■ INPUT DATA:
- - -
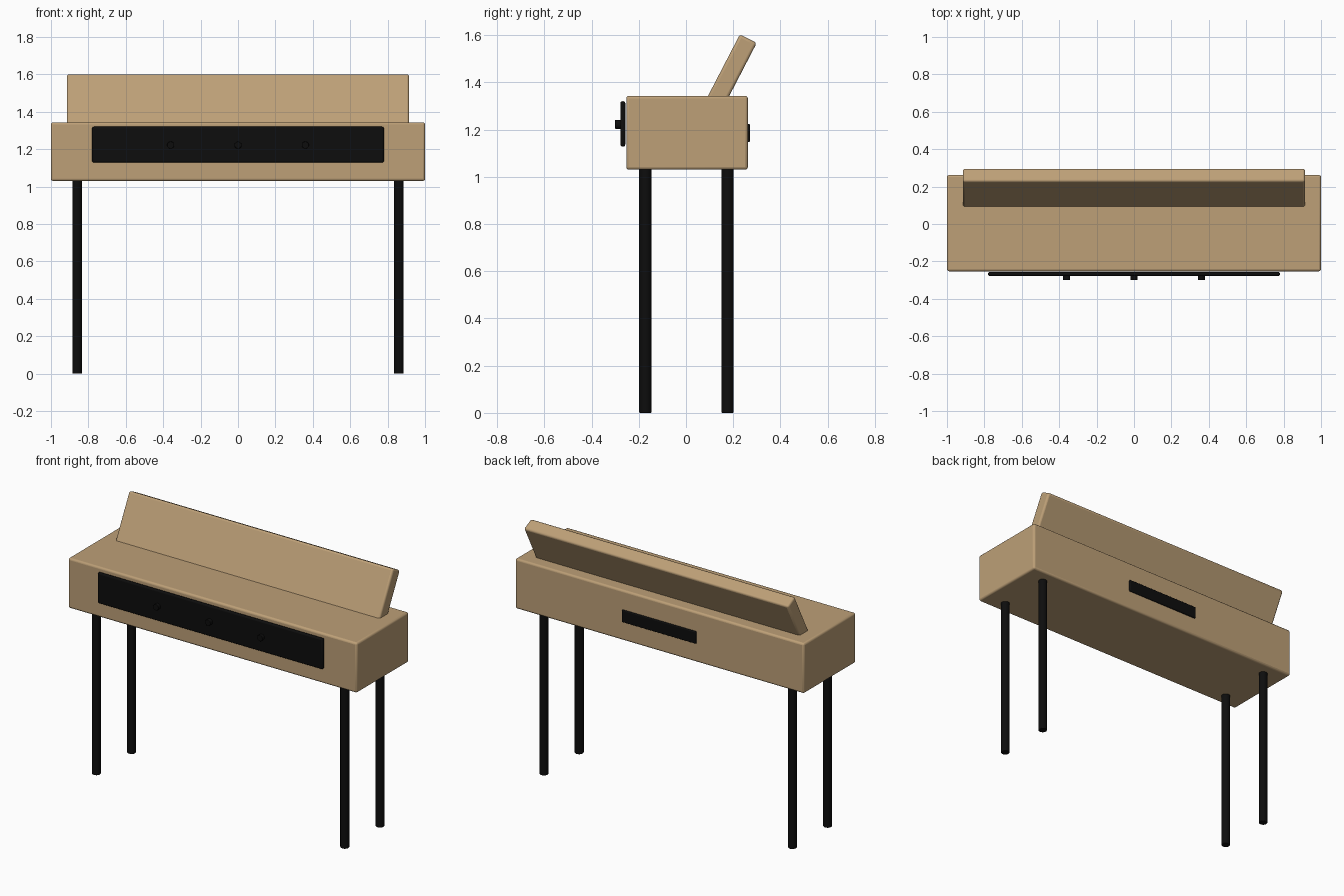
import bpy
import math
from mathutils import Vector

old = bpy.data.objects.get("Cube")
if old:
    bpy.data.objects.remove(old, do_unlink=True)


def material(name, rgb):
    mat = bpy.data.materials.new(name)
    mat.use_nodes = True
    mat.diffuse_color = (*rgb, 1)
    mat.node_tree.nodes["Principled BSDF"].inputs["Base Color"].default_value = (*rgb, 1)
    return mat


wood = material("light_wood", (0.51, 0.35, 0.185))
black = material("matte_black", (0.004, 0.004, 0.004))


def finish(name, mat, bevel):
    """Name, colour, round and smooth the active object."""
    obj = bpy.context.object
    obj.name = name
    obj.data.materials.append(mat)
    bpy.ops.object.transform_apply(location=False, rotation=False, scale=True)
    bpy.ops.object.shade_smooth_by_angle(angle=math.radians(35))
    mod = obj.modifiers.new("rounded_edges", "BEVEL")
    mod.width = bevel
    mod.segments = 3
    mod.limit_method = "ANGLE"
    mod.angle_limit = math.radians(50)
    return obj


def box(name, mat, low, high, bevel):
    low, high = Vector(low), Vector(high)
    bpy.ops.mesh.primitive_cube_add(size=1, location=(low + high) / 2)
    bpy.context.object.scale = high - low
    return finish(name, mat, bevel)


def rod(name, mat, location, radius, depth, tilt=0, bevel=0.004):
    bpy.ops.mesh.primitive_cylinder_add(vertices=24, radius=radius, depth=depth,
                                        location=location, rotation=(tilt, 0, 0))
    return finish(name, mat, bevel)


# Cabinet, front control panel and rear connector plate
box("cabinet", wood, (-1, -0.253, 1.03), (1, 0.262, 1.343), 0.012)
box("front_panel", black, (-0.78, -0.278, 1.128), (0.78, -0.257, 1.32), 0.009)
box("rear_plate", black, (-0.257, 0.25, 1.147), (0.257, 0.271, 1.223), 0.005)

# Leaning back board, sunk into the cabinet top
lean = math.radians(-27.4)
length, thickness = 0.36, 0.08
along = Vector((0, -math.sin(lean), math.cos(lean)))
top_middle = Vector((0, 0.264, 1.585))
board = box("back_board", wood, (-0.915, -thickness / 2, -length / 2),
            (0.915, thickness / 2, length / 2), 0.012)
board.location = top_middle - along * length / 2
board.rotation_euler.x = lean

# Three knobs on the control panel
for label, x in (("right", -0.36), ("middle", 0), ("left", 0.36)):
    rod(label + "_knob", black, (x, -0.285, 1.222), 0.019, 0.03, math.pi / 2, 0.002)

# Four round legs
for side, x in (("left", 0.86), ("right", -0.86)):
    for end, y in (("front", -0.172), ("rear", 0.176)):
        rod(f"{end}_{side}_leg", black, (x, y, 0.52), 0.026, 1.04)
- - -
■ YOUR TASK:
In the listing above, find the line containing "-0.257, 1.32), 0.009)" and the line containing "top_middle = Vector((0, 0.264, 1.585))". Output them and every line between, exactly, and nothing else.

■ RESULT:
box("front_panel", black, (-0.78, -0.278, 1.128), (0.78, -0.257, 1.32), 0.009)
box("rear_plate", black, (-0.257, 0.25, 1.147), (0.257, 0.271, 1.223), 0.005)

# Leaning back board, sunk into the cabinet top
lean = math.radians(-27.4)
length, thickness = 0.36, 0.08
along = Vector((0, -math.sin(lean), math.cos(lean)))
top_middle = Vector((0, 0.264, 1.585))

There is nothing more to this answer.